### What the task asks
Filter the records below and copy every line containing the word "Vector".

[Start of Attachment]

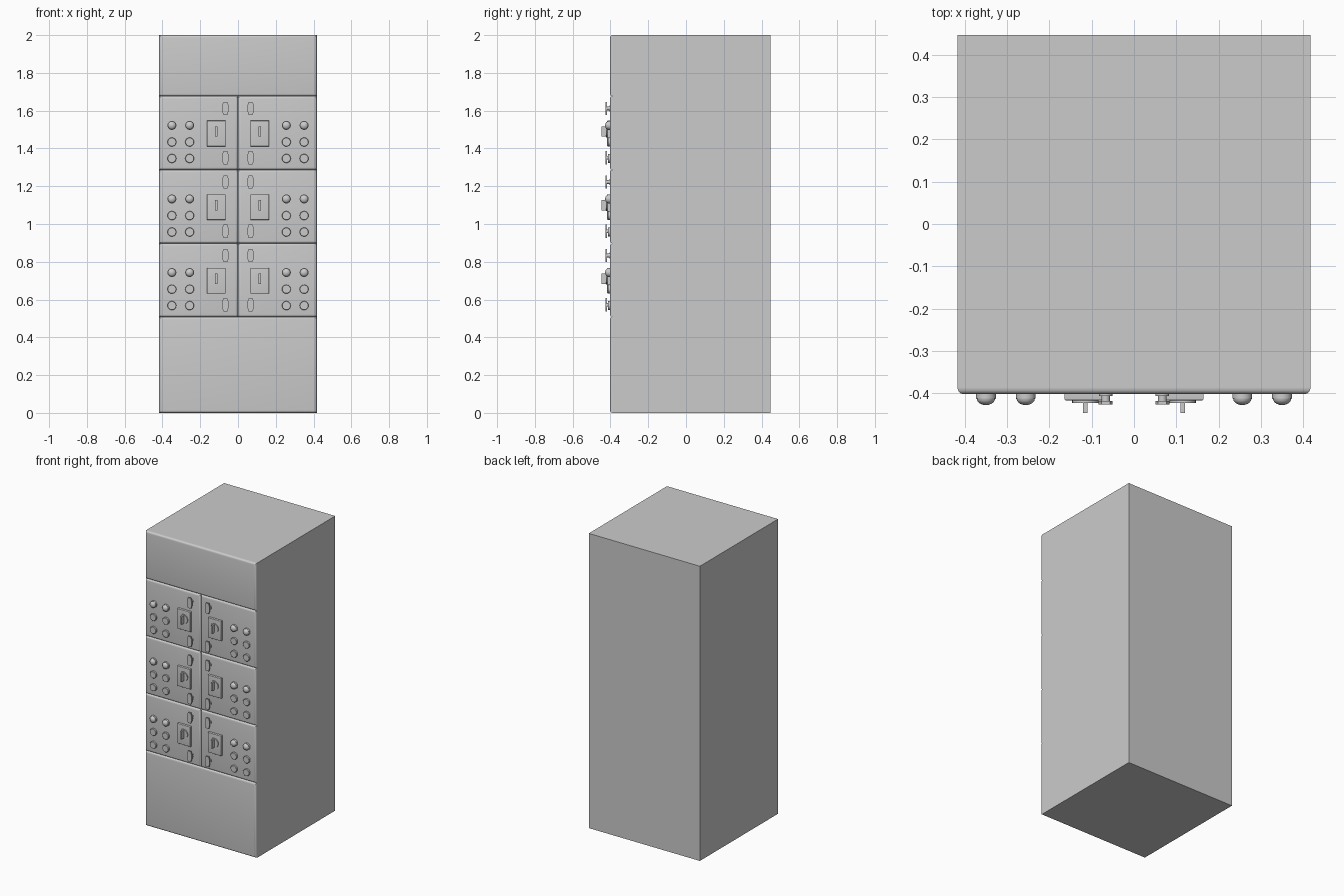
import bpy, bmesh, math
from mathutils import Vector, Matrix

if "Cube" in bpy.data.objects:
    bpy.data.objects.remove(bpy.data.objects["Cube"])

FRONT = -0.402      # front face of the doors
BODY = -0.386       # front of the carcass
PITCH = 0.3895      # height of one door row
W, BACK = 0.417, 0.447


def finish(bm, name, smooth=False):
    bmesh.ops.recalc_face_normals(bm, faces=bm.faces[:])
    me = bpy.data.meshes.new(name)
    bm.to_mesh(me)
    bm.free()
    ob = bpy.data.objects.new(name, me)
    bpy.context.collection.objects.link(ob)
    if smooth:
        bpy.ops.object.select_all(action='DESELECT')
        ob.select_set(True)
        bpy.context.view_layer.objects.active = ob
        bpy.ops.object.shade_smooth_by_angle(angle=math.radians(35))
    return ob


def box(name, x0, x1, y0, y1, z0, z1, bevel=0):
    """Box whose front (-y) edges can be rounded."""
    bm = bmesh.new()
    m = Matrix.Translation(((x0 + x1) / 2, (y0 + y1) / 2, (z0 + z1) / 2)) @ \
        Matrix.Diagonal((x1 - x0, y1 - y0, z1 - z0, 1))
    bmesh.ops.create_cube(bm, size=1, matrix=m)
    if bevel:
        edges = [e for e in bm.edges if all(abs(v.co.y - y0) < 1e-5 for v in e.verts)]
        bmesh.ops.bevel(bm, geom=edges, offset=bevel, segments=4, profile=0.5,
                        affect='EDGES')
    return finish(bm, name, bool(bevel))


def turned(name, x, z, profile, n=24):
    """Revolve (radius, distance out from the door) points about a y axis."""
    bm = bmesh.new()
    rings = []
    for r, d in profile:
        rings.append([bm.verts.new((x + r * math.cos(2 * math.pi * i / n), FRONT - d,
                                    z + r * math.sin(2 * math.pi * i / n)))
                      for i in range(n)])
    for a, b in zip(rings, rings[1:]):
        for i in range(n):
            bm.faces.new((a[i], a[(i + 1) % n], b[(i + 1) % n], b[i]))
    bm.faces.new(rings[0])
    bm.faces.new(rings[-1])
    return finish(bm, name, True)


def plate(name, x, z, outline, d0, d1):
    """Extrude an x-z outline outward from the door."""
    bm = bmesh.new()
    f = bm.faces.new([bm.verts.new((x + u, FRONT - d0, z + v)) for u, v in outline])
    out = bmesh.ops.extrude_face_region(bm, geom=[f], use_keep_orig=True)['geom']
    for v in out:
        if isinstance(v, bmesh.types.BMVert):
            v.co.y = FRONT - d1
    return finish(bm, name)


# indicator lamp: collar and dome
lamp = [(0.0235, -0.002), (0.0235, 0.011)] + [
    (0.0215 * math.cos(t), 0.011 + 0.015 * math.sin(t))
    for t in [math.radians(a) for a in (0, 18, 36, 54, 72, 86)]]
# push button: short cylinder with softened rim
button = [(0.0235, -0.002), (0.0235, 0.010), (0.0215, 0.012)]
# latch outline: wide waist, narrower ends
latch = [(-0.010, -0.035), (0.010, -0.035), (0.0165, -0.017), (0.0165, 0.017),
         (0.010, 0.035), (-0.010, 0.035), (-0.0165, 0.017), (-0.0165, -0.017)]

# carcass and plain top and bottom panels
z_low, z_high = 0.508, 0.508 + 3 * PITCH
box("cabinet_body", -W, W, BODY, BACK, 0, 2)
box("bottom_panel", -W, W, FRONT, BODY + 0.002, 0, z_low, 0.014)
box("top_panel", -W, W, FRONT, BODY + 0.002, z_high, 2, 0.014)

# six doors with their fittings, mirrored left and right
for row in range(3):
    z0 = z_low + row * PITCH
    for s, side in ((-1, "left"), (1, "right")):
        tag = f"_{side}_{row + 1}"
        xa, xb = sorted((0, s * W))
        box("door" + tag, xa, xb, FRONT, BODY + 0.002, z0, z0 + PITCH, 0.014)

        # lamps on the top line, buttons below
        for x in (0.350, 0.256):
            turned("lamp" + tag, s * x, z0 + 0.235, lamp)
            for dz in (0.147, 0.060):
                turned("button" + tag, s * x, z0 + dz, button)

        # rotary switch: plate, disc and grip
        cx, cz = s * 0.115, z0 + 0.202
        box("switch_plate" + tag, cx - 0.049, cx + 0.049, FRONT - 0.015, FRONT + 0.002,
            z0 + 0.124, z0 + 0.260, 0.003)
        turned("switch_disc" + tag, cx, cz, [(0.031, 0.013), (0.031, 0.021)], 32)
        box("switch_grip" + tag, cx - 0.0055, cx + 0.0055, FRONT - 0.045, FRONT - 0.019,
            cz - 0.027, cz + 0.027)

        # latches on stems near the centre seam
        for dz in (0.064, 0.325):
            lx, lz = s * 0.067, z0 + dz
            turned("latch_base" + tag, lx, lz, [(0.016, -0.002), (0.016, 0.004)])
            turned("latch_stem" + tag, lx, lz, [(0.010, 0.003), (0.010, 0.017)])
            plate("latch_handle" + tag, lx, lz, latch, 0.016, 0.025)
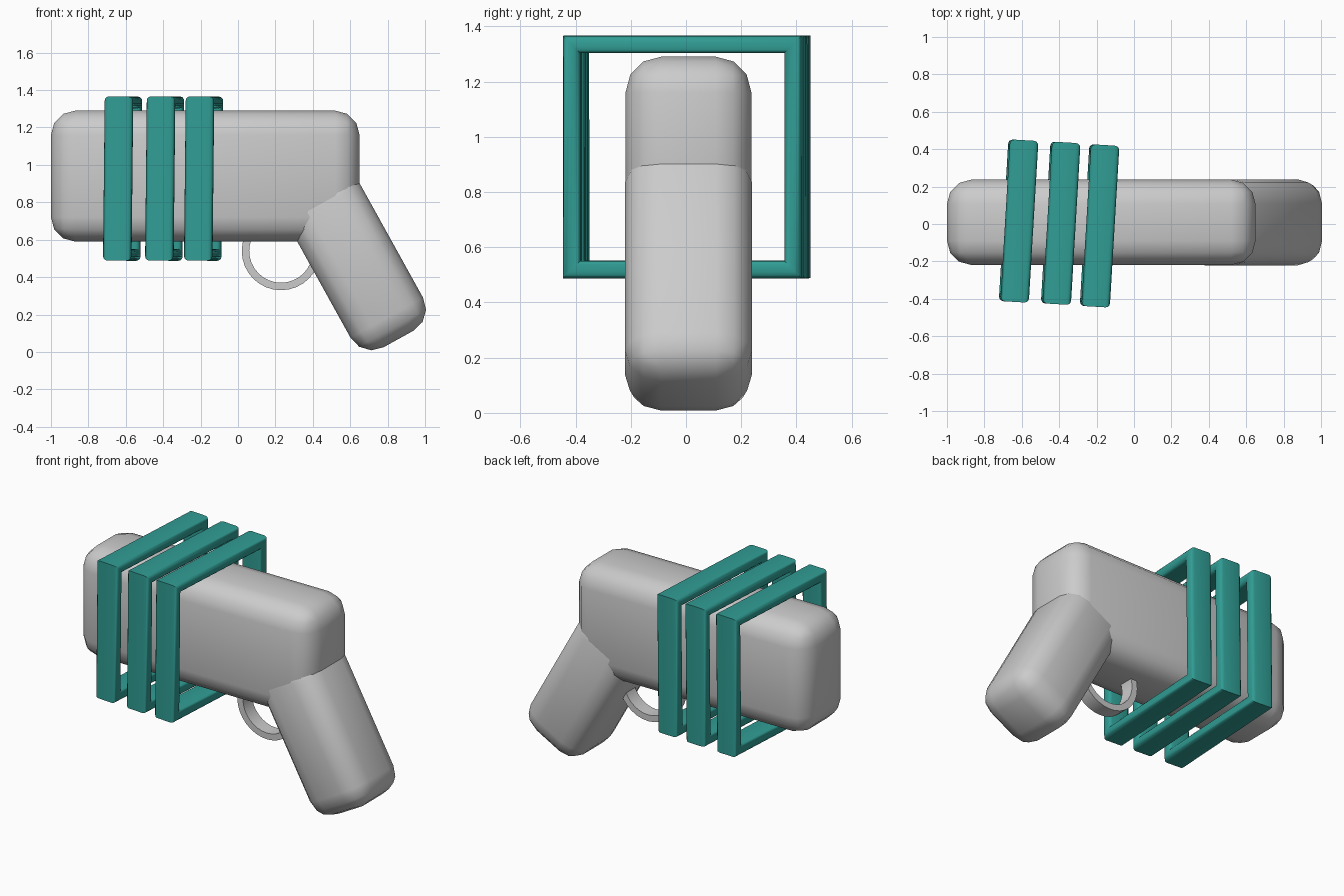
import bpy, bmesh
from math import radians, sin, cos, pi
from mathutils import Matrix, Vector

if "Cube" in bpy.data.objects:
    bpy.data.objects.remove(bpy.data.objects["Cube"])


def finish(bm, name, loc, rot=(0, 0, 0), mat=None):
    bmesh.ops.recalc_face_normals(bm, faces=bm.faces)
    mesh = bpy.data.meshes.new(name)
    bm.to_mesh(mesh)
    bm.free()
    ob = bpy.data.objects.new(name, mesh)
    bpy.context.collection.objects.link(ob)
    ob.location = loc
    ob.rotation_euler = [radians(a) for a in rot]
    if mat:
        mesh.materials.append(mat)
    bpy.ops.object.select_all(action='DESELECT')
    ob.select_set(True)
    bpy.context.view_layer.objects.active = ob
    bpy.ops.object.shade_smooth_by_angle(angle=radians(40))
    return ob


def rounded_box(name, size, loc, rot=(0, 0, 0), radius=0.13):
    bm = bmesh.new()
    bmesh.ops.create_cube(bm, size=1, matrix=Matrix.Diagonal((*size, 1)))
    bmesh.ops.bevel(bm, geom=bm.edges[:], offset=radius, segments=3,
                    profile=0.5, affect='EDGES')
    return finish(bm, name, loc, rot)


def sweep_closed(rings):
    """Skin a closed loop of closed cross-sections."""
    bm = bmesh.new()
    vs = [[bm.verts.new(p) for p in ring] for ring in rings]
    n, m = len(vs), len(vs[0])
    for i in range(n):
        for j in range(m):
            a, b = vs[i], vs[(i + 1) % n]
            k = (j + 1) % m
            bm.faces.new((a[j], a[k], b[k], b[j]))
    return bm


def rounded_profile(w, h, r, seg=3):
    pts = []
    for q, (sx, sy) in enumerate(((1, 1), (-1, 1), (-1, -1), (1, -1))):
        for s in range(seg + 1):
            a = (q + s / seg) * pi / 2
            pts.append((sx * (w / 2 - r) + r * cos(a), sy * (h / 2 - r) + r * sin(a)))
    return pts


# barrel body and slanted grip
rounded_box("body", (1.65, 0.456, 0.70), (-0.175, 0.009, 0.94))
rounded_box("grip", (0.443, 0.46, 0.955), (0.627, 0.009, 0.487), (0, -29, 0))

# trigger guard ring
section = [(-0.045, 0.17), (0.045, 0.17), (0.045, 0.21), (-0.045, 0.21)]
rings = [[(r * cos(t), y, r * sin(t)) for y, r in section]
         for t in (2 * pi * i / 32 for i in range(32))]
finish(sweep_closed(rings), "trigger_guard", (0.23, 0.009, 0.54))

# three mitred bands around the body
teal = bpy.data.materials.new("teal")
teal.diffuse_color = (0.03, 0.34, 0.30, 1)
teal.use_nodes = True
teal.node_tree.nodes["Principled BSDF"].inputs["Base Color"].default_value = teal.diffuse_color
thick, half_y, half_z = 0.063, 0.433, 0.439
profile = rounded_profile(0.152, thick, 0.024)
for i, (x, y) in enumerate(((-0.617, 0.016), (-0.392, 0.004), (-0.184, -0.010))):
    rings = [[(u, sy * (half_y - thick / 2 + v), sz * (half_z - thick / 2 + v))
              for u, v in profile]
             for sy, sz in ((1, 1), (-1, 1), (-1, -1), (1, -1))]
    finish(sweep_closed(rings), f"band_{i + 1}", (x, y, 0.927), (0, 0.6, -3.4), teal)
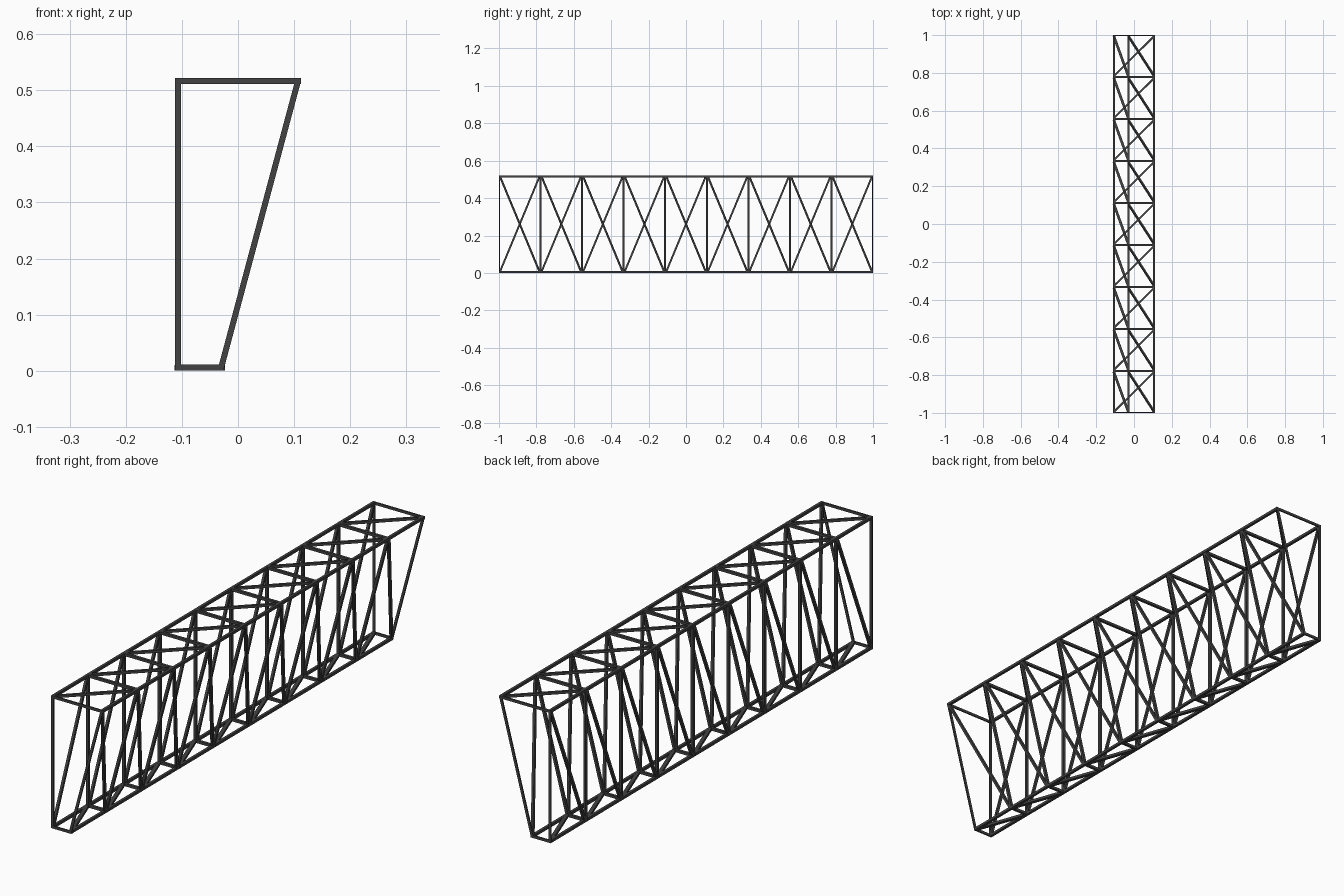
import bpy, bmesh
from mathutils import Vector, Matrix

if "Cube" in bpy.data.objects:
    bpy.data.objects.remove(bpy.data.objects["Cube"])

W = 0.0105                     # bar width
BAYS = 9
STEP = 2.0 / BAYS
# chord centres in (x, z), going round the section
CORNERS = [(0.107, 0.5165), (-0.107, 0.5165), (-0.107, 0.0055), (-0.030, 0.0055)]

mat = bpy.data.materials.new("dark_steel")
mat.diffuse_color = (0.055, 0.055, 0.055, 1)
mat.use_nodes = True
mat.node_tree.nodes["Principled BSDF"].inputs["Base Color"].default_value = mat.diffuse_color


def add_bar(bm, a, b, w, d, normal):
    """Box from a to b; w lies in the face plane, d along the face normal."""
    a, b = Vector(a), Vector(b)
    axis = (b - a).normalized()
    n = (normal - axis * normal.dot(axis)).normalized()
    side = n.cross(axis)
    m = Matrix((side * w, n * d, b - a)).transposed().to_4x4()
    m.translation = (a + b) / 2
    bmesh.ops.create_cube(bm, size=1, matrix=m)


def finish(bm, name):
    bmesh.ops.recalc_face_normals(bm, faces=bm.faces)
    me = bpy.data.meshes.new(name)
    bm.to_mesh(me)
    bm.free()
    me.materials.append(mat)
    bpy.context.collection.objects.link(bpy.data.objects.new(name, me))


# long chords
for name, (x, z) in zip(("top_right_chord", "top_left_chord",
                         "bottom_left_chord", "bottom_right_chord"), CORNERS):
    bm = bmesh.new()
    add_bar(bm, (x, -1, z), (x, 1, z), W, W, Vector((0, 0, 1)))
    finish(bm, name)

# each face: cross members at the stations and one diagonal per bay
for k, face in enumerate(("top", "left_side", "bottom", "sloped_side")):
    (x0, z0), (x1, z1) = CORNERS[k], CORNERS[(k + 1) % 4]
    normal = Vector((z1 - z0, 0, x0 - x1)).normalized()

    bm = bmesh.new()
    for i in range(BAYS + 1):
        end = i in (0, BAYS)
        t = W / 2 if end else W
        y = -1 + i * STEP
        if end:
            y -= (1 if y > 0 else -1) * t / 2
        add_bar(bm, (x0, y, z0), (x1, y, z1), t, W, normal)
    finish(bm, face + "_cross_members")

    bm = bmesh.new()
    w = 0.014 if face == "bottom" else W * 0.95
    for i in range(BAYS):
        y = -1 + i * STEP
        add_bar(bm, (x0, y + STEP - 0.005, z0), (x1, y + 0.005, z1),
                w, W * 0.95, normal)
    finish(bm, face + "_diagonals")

[End of Attachment]

### Output of the exercise
from mathutils import Vector, Matrix
from mathutils import Matrix, Vector
from mathutils import Vector, Matrix
    a, b = Vector(a), Vector(b)
    add_bar(bm, (x, -1, z), (x, 1, z), W, W, Vector((0, 0, 1)))
    normal = Vector((z1 - z0, 0, x0 - x1)).normalized()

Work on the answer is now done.